Today, Wed., Apr. 18, 2012, in Kappos v. Hyatt, No. 10-1219, the Supreme Court (Thomas) (Sotomayor and Breyer concur) affirmed the Federal Circuit’s ruling that permits new evidence in an appeal to a district court under Section 145 from an adverse Patent Office ruling on a patent application.

The Court ruled that, in Section 145 appeals to the district court, “there are no evidentiary restrictions” on new evidence beyond those imposed by the rules of evidence and civil procedure.  The district court makes de novo factual findings based on the new evidence – i.e. no deference to the Patent Office’s finding.  But the district court has broad discretion in what weight to give new evidence based on the patent applicant’s prior opportunity to first present the evidence in the Patent Office.  The concurrence further emphasized the district court’s discretion to exclude evidence that was withheld from the Patent Office in bad faith.
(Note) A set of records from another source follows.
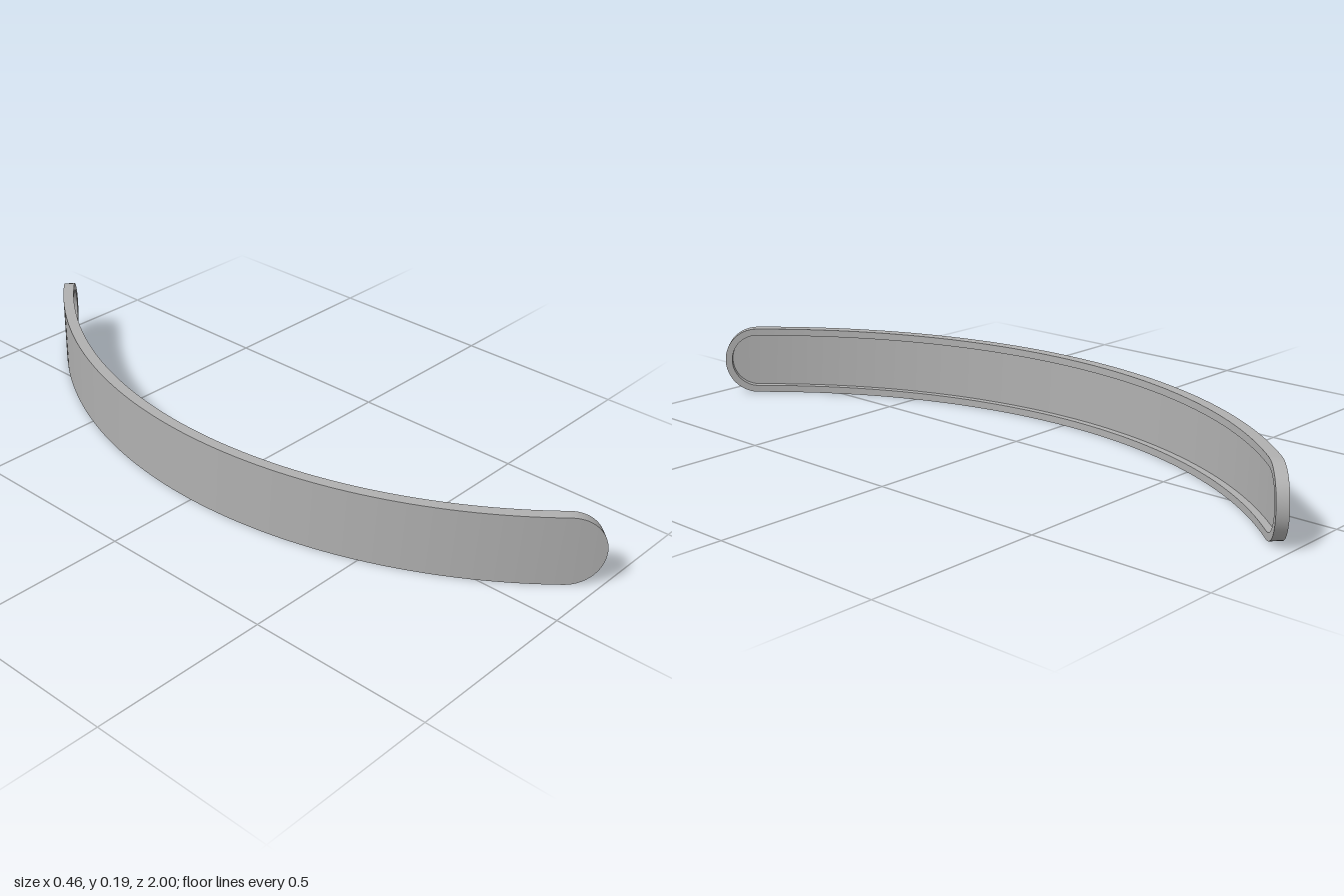
import * as THREE from 'three';

const R_OUT = 1.37, R_IN = 1.339, R_FLOOR = 1.359; // outer face, rim and recess floor radii
const CX = 1.14, CZ = 0.0033;                      // centre of the bend
const FRONT = 0.8147, BACK = -0.8217;              // end angles of the bar
const HALF = 0.0975, RIM = 0.02;

// Upper half of the rounded-end outline, from front tip to back tip, as [angle, height]
function halfOutline(inset) {
  const h = HALF - inset, ends = 14, steps = 64, pts = [];
  const a = FRONT - HALF / R_OUT, b = BACK + HALF / R_OUT;
  for (let i = 0; i <= ends; i++) {
    const t = (i / ends) * Math.PI / 2;
    pts.push([a + Math.cos(t) * h / R_OUT, Math.sin(t) * h]);
  }
  for (let i = 1; i < steps; i++) pts.push([a + (b - a) * i / steps, h]);
  for (let i = 0; i <= ends; i++) {
    const t = (i / ends) * Math.PI / 2;
    pts.push([b - Math.sin(t) * h / R_OUT, Math.cos(t) * h]);
  }
  return pts;
}

const mirrorDown = (pts) => pts.map(([a, y]) => [a, -y]);
const fullLoop = (pts) => [...pts, ...mirrorDown(pts).reverse().slice(1, -1)];

// Wrap an outline around the bend at a given radius
const bend = (pts, r) => pts.map(([a, y]) => [CX - r * Math.cos(a), HALF + y, CZ + r * Math.sin(a)]);

// Skin between two matching lines of points
function skin(A, B, closed) {
  const n = A.length, index = [];
  for (let k = 0; k < (closed ? n : n - 1); k++) {
    const m = (k + 1) % n;
    index.push(k, n + k, m, m, n + k, n + m);
  }
  const g = new THREE.BufferGeometry();
  g.setAttribute('position', new THREE.Float32BufferAttribute([...A, ...B].flat(), 3));
  g.setIndex(index);
  g.computeVertexNormals();
  return g;
}

export function createModel() {
  const group = new THREE.Group();
  group.name = 'curvedBar';
  const grey = new THREE.MeshStandardMaterial({ color: 0xb0b0b0 });
  grey.name = 'grey';
  const add = (name, geometry) => {
    const mesh = new THREE.Mesh(geometry, grey);
    mesh.name = name;
    group.add(mesh);
  };

  const outer = halfOutline(0), inner = halfOutline(RIM);
  const outerLoop = fullLoop(outer), innerLoop = fullLoop(inner);

  // Convex face, edge all round, raised rim, recess wall and recess floor
  add('convexFace', skin(bend(mirrorDown(outer), R_OUT), bend(outer, R_OUT), false));
  add('edgeBand', skin(bend(outerLoop, R_OUT), bend(outerLoop, R_IN), true));
  add('rim', skin(bend(outerLoop, R_IN), bend(innerLoop, R_IN), true));
  add('recessWall', skin(bend(innerLoop, R_IN), bend(innerLoop, R_FLOOR), true));
  add('recessFloor', skin(bend(inner, R_FLOOR), bend(mirrorDown(inner), R_FLOOR), false));
  return group;
}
Such Section 145 appeals to district courts are infrequent, but may be more favorable now.  The other avenue of appeal from an adverse Patent Office ruling on a patent application is directly to the Federal Circuit, which cannot accept new evidence and must defer to the Patent Office’s factual findings.